It’s an exhaustive review of the legal structures surrounding Bureau of Reclamation and Corps of Engineers dam operations, with an eye toward finding a path to more flexibility in response to changing climate, human values, and needs. The paper’s lengthy, but in light of a changing federal administration it rewards a careful read to help in understanding what can and cannot be done within the constraints of our laws.
The core of Reed’s argument is that periodic review of dam operations, rather than strict adherence to operating plans established when dams were first built, could provide crucial benefits in providing the resilience needed to respond to changing circumstance:
Federal water projects may play an especially crucial role in helping the West adapt to its dramatic changes, because the region’s water allocation and management regime is simply not built for flexibility.
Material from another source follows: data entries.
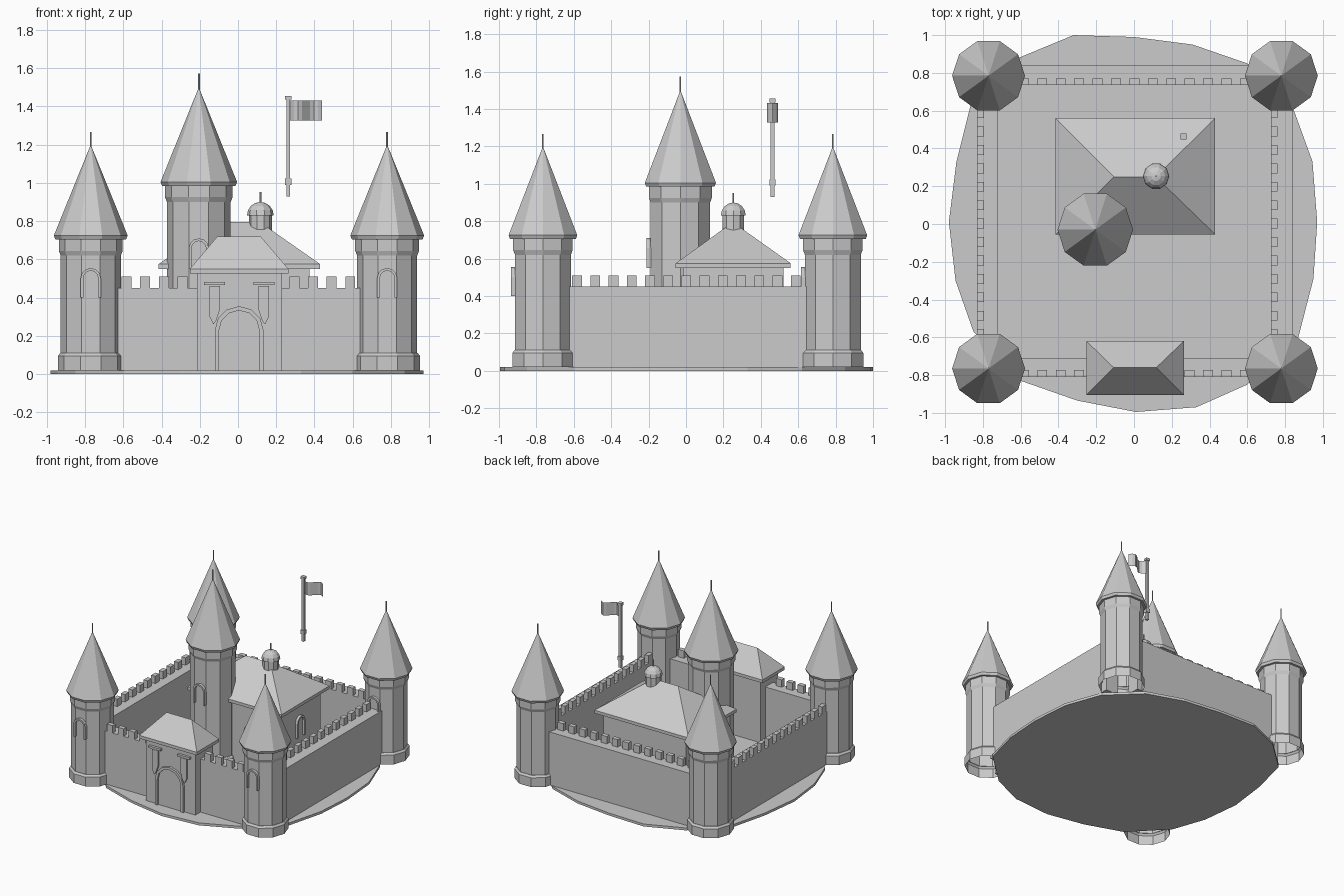
import bpy, bmesh, math
from mathutils import Matrix, Vector

if "Cube" in bpy.data.objects:
    bpy.data.objects.remove(bpy.data.objects["Cube"])

stone = bpy.data.materials.new("pale_stone")
stone.diffuse_color = (0.6, 0.6, 0.6, 1)
stone.use_nodes = True
stone.node_tree.nodes["Principled BSDF"].inputs["Base Color"].default_value = stone.diffuse_color


def finish(name, bm):
    bmesh.ops.recalc_face_normals(bm, faces=bm.faces)
    me = bpy.data.meshes.new(name)
    bm.to_mesh(me)
    bm.free()
    me.materials.append(stone)
    ob = bpy.data.objects.new(name, me)
    bpy.context.collection.objects.link(ob)
    return ob


def add_box(bm, x0, x1, y0, y1, z0, z1):
    m = Matrix.Translation(((x0 + x1) / 2, (y0 + y1) / 2, (z0 + z1) / 2))
    m = m @ Matrix.Diagonal((x1 - x0, y1 - y0, z1 - z0, 1))
    bmesh.ops.create_cube(bm, size=1, matrix=m)


def box(name, *b):
    bm = bmesh.new()
    add_box(bm, *b)
    return finish(name, bm)


def lathe(name, x, y, profile, sides=10, turn=0.0):
    """Open-bottomed turned shape; radius 0 makes a point."""
    bm = bmesh.new()
    prev = None
    for r, z in profile:
        if r == 0:
            ring = [bm.verts.new((x, y, z))]
        else:
            ring = []
            for i in range(sides):
                a = math.tau * i / sides + turn
                ring.append(bm.verts.new((x + r * math.cos(a), y + r * math.sin(a), z)))
        if prev:
            for i in range(sides):
                j = (i + 1) % sides
                if len(ring) == 1:
                    bm.faces.new((prev[i], prev[j], ring[0]))
                else:
                    bm.faces.new((prev[i], prev[j], ring[j], ring[i]))
        prev = ring
    return finish(name, bm)


def hip_roof(name, x0, x1, y0, y1, z0, z1, ztop, rx0, rx1, ry):
    """Eave slab with a hipped roof on top."""
    bm = bmesh.new()
    rings = [[bm.verts.new((x, y, z)) for x, y in ((x0, y0), (x1, y0), (x1, y1), (x0, y1))]
             for z in (z0, z1)]
    lo, up = rings
    a, b = bm.verts.new((rx0, ry, ztop)), bm.verts.new((rx1, ry, ztop))
    bm.faces.new(lo)
    for i in range(4):
        j = (i + 1) % 4
        bm.faces.new((lo[i], lo[j], up[j], up[i]))
    for f in ((up[0], up[1], b, a), (up[1], up[2], b), (up[2], up[3], a, b), (up[3], up[0], a)):
        bm.faces.new(f)
    return finish(name, bm)


def arch_points(w, h, n=6):
    r = w / 2
    pts = [(-r, 0)]
    pts += [(-r * math.cos(math.pi * i / n), h - r + r * math.sin(math.pi * i / n)) for i in range(n + 1)]
    return pts + [(r, 0)]


def arch(name, loc, w, h, rim, depth, turn=0.0):
    """Raised arch frame with a thin inner panel, facing -y before turning."""
    bm = bmesh.new()
    outer, inner = arch_points(w, h), arch_points(w - 2 * rim, h - rim)
    loops = [[bm.verts.new((u, y, v)) for u, v in pts]
             for pts, y in ((outer, 0), (outer, -depth), (inner, -depth), (inner, 0))]
    for p, q in zip(loops, loops[1:]):
        for i in range(len(p) - 1):
            bm.faces.new((p[i], p[i + 1], q[i + 1], q[i]))
    for k in (0, -1):
        bm.faces.new([lp[k] for lp in loops])
    bm.faces.new([bm.verts.new((u, -0.004, v)) for u, v in inner])
    ob = finish(name, bm)
    ob.location = loc
    ob.rotation_euler.z = turn
    return ob


def tower(name, x, y, r, eave_r, ztop, apex, tip, base):
    # shaft with wide foot and collar under the eave
    lathe(name + "_shaft", x, y, [(base, 0.02), (base, 0.095), (r + 0.003, 0.11), (r, 0.11),
          (r, ztop - 0.085), (r + 0.01, ztop - 0.06), (r + 0.01, ztop)])
    # cone roof with soffit and short rim
    lathe(name + "_roof", x, y, [(r, ztop), (eave_r - 0.008, ztop), (eave_r, ztop + 0.02), (0, apex)])
    lathe(name + "_spike", x, y, [(0.005, apex - 0.03), (0.005, tip), (0, tip)], 6)


# ground slab, slightly uneven outline
outline = [(-.32, 1), (0, .99), (.31, .95), (.6, .85), (.84, .62), (.945, .33), (.97, .01), (.95, -.29),
           (.87, -.6), (.6, -.85), (.33, -.97), (.01, -.995), (-.3, -.935), (-.6, -.83), (-.85, -.57),
           (-.945, -.3), (-.98, .01), (-.94, .33), (-.86, .65), (-.61, .88)]
bm = bmesh.new()
face = bm.faces.new([bm.verts.new((x, y, 0)) for x, y in outline])
ext = bmesh.ops.extrude_face_region(bm, geom=[face], use_keep_orig=True)
for v in ext["geom"]:
    if isinstance(v, bmesh.types.BMVert):
        v.co.z = 0.02
finish("ground_slab", bm)

# corner towers and main tower
for side, x in (("left", -0.77), ("right", 0.78)):
    for end, y in (("front", -0.765), ("back", 0.785)):
        n = f"{end}_{side}_tower"
        tower(n, x, y, 0.157, 0.193, 0.705, 1.2, 1.267, 0.172)
        arch(n + "_window", (x, y - 0.147, 0.40), 0.105, 0.155, 0.014, 0.024)
tower("main_tower", -0.205, -0.03, 0.167, 0.2, 0.985, 1.5, 1.573, 0.18)
arch("main_tower_window", (-0.205, -0.187, 0.55), 0.105, 0.16, 0.014, 0.024)

# curtain walls with merlons along one edge
walls = {"front_wall": (-.66, .67, -.81, -.71), "back_wall": (-.66, .67, .735, .84),
         "left_wall": (-.83, -.72, -.66, .68), "right_wall": (.725, .84, -.66, .68)}
for name, (x0, x1, y0, y1) in walls.items():
    box(name, x0, x1, y0, y1, 0.02, 0.45)
    bm = bmesh.new()
    for i in range(13):
        c = -0.583 + 0.0975 * i
        if name in ("front_wall", "back_wall"):
            if name == "front_wall" and abs(c) < 0.23:
                continue
            add_box(bm, c - .026, c + .026, y0, y0 + 0.036, 0.45, 0.51)
        else:
            add_box(bm, x0, x0 + 0.036, c - .026, c + .026, 0.45, 0.51)
    finish(name + "_merlons", bm)

# gatehouse
box("gatehouse", -0.215, 0.23, -0.875, -0.65, 0.02, 0.525)
hip_roof("gatehouse_roof", -0.252, 0.264, -0.905, -0.62, 0.525, 0.55, 0.72, -0.108, 0.118, -0.76)
arch("gate_arch", (0.006, -0.875, 0.02), 0.255, 0.335, 0.022, 0.018)
for s in (-1, 1):
    # tapered bracket and ledge either side of the gate
    bm = bmesh.new()
    pts = [(.10, .46), (.155, .46), (.155, .30), (.135, .26), (.12, .28), (.10, .34)]
    f = bm.faces.new([bm.verts.new((0.006 + s * u, -0.875, v)) for u, v in pts])
    g = bmesh.ops.extrude_face_region(bm, geom=[f])
    bmesh.ops.translate(bm, vec=(0, -0.015, 0),
                        verts=[v for v in g["geom"] if isinstance(v, bmesh.types.BMVert)])
    finish("gate_bracket", bm)
    c = 0.006 + s * 0.13
    box("gate_ledge", c - 0.055, c + 0.055, -0.895, -0.875, 0.465, 0.482)

# great hall
box("hall", -0.365, 0.375, -0.015, 0.52, 0.02, 0.55)
hip_roof("hall_roof", -0.415, 0.43, -0.055, 0.56, 0.55, 0.575, 0.795, -0.105, 0.115, 0.25)
arch("hall_front_window", (0.13, -0.015, 0.2), 0.11, 0.2, 0.016, 0.02)
arch("hall_side_window", (0.375, 0.25, 0.27), 0.1, 0.17, 0.014, 0.02, math.pi / 2)

# roof cupola
lathe("cupola_drum", 0.117, 0.253, [(0.06, 0.66), (0.06, 0.83)])
dome = [(0.07 * math.cos(a), 0.83 + 0.07 * math.sin(a)) for a in (0, .4, .8, 1.2)]
lathe("cupola_dome", 0.117, 0.253, [(0.06, 0.83)] + dome + [(0, 0.9)])
lathe("cupola_spike", 0.117, 0.253, [(0.005, 0.89), (0.005, 0.952), (0, 0.952)], 6)

# flag on its pole
px, py = 0.263, 0.463
box("flag_pole", px - .01, px + .01, py - .01, py + .01, 0.93, 1.44)
box("pole_collar", px - .016, px + .016, py - .016, py + .016, 0.99, 1.022)
box("pole_cap", px - .016, px + .016, py - .016, py + .016, 1.435, 1.455)
bm = bmesh.new()
cols = []
for i in range(9):
    t = i / 8
    x, y = px + 0.01 + 0.167 * t, py - 0.03 * math.sin(math.tau * t)
    cols.append([bm.verts.new((x, y, z)) for z in (1.327, 1.432)])
for p, q in zip(cols, cols[1:]):
    bm.faces.new((p[0], q[0], q[1], p[1]))
finish("flag", bm)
The early West prioritized “putting water to work” for industry, irrigation, and other economic uses, and today the region’s water law still reflects that focus on development. Water rights last forever, with little or no legal scrutiny applied to established uses; in times of shortage, the oldest uses have a right to take their full share before later users have a right to any water at all; and the system still struggles to accommodate important “new” uses such as water for recreation and the environment. As the western states’ water law reform efforts have lagged, federal initiatives have become increasingly important, and federal reservoir operations are one area where federal agencies may find a measure of needed flexibility in water management.
Maintaining current operating plans may be the path of least resistance in the short term, and it is easy to understand why the agencies are reluctant to undertake reviews given the potential cost, controversy, and litigation risk. The record shows, however, that for many years dam operations have been the focus of controversy and costly litigation, with most of that litigation arising under the ESA. Maintaining the operational status quo nearly guarantees that endangered species listings and litigation will remain the go-to tactics for those who seek to address environmental problems associated with federal water projects. A more open and inclusive process for addressing environmental concerns could make the ESA less crucial, allowing the agencies to break away from reactive water management driven by a single species, and might even result in less controversy and litigation than the current approach.
In a nation that has always subjected private hydropower projects to periodic review, it is especially difficult to justify allowing federal reservoirs to operate under old plans in perpetuity. After all, these are public projects. Congress authorized them, ostensibly to serve the national interest. They were primarily built with public money, and today they are operated by public agencies. In serving the public, those agencies should do more than apply the best science and analytical tools in determining reservoir operations; they should also engage the public, which deserves to have a say in how these projects operate. Only then can the Corps and the Bureau ensure that their projects will adapt to change and serve the public interest.
We have few clues as to what approach a Trump administration might take toward water policy, but Reed’s paper provides a careful look at what might be possible, especially in light of a new “changing circumstance” – the election’s result – that many of us did not anticipate.
(Reed’s a regular guest lecturer to UNM Water Resources Program students, teaches great water and federal environmental law stuff, if you’re looking for a chance to take a deeper dive into these issues and have a couple of years to devote to getting a masters degree. Plenty of time to apply for fall 2017. 🙂